Evenings during the festival were spent enjoying local restaurants and listening to entertainment scheduled for the fundraiser. Before long, Carol and Amy’s short visit came to a close and, as they prepared to fly back to the chilly Pacific Northwest, we hosted 5 more contributing guests on a day-long boat parade and trip to one of the beautiful islands off the neighboring town of Ixtapa. Once at the island, Mark shuttled everyone ashore for a delicious lunch on a sandy beach before our late afternoon return sail to Zihuatanejo. The event was a rousing success and a significant amount of money was raised to support local schools. Mark, however, announced at the conclusion of the parade day that having a number of non-boating strangers aboard was exhausting and that he had no intentions of exploring a second career as a charter boat captain.
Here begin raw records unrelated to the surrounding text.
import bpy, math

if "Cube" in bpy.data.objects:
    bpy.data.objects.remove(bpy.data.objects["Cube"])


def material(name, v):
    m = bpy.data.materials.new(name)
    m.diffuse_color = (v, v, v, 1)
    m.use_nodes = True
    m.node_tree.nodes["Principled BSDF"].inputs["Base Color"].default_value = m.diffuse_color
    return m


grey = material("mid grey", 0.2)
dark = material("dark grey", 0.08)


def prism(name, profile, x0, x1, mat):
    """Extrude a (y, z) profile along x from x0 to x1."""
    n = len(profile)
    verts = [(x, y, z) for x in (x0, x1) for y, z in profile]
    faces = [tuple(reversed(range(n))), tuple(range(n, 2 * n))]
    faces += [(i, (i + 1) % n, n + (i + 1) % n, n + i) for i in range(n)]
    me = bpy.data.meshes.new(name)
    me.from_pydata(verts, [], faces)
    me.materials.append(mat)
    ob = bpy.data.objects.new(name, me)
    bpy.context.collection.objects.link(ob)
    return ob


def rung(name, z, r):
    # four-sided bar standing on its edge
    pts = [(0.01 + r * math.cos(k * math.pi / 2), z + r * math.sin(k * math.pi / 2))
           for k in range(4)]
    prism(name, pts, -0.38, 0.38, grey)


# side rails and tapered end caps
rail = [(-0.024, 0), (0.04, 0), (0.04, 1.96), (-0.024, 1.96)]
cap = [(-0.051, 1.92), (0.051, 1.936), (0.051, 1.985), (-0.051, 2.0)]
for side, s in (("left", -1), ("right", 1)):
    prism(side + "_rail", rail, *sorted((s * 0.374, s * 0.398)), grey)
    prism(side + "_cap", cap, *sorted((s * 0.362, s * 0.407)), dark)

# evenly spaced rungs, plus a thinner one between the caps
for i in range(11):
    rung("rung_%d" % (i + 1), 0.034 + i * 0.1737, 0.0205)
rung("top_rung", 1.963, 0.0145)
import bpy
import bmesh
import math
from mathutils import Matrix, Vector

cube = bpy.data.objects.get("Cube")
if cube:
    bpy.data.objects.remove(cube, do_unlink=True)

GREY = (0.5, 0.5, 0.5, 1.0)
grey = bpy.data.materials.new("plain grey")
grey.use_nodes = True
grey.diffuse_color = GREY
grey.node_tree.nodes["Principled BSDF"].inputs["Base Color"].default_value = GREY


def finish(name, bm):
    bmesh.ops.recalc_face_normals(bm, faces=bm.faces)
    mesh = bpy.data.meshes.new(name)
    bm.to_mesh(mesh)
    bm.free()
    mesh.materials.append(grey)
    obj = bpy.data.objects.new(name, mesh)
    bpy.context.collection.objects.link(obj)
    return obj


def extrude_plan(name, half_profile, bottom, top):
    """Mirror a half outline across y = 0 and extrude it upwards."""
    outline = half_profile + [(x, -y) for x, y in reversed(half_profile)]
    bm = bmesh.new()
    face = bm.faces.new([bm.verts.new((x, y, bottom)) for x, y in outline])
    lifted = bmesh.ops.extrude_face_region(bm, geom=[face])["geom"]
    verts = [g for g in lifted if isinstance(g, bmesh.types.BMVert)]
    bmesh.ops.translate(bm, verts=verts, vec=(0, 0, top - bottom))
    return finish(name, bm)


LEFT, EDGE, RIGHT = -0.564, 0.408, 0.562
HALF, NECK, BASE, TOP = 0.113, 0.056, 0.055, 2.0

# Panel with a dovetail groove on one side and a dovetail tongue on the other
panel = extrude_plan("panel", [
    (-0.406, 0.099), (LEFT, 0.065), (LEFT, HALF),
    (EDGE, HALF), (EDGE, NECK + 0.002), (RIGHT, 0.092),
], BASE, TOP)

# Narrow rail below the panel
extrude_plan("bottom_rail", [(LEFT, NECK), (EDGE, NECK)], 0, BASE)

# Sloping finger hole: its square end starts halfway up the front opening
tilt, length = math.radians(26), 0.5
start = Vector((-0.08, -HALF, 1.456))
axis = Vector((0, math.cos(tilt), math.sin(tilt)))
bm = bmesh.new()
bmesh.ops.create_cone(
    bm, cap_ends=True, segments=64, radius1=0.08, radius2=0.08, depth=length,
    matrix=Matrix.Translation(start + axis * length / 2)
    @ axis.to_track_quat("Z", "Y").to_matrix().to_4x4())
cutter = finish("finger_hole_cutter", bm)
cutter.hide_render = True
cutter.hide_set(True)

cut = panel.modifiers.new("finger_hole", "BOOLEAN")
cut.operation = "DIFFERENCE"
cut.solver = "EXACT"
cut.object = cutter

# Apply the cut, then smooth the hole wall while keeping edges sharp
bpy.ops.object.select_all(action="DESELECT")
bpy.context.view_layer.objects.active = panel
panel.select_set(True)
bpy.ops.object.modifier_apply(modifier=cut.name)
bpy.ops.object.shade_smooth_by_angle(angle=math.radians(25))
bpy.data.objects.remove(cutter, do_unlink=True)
After two wonderful weeks in Zihuatanejo, it was time to point “Blue Rodeo” north and begin the trek up toward the Sea of Cortez where we plan to spend the spring and early summer. After so many months of traveling south, it felt a little strange to be heading north but we were looking forward with eager anticipation to the stark beauty, deserted anchorages and crystal clear water that we expect to find north of La Paz.
Our first stop on our journey north would be one of our favorites, the lagoon at Barra de Navidad. Hoping to save fuel, we were determined to sail as much of the 200 mile distance as possible. Once we were underway we felt such exhilaration at again being out at sea. Our time spent anchored near Zihuatanejo was wonderful but seeing our sails filled and the breeze steadily propelling “Blue Rodeo” toward our destination made us feel so very alive and feeling fortunate to be having this adventure.
In our next installment we will recap our return to Barre de Navidad and on to Puerto Vallarta. As we conclude this post, we are safely anchored off the little town of La Cruz with at least 100 other boats. With the local marinas and ports still being affected by strong surge from Japan’s earthquake’s tsunami, the port captains here have closed all of the harbors until tomorrow. The anchorage here is peaceful though and the mast- head lights of the many boats around us look like the stars in the Milky Way.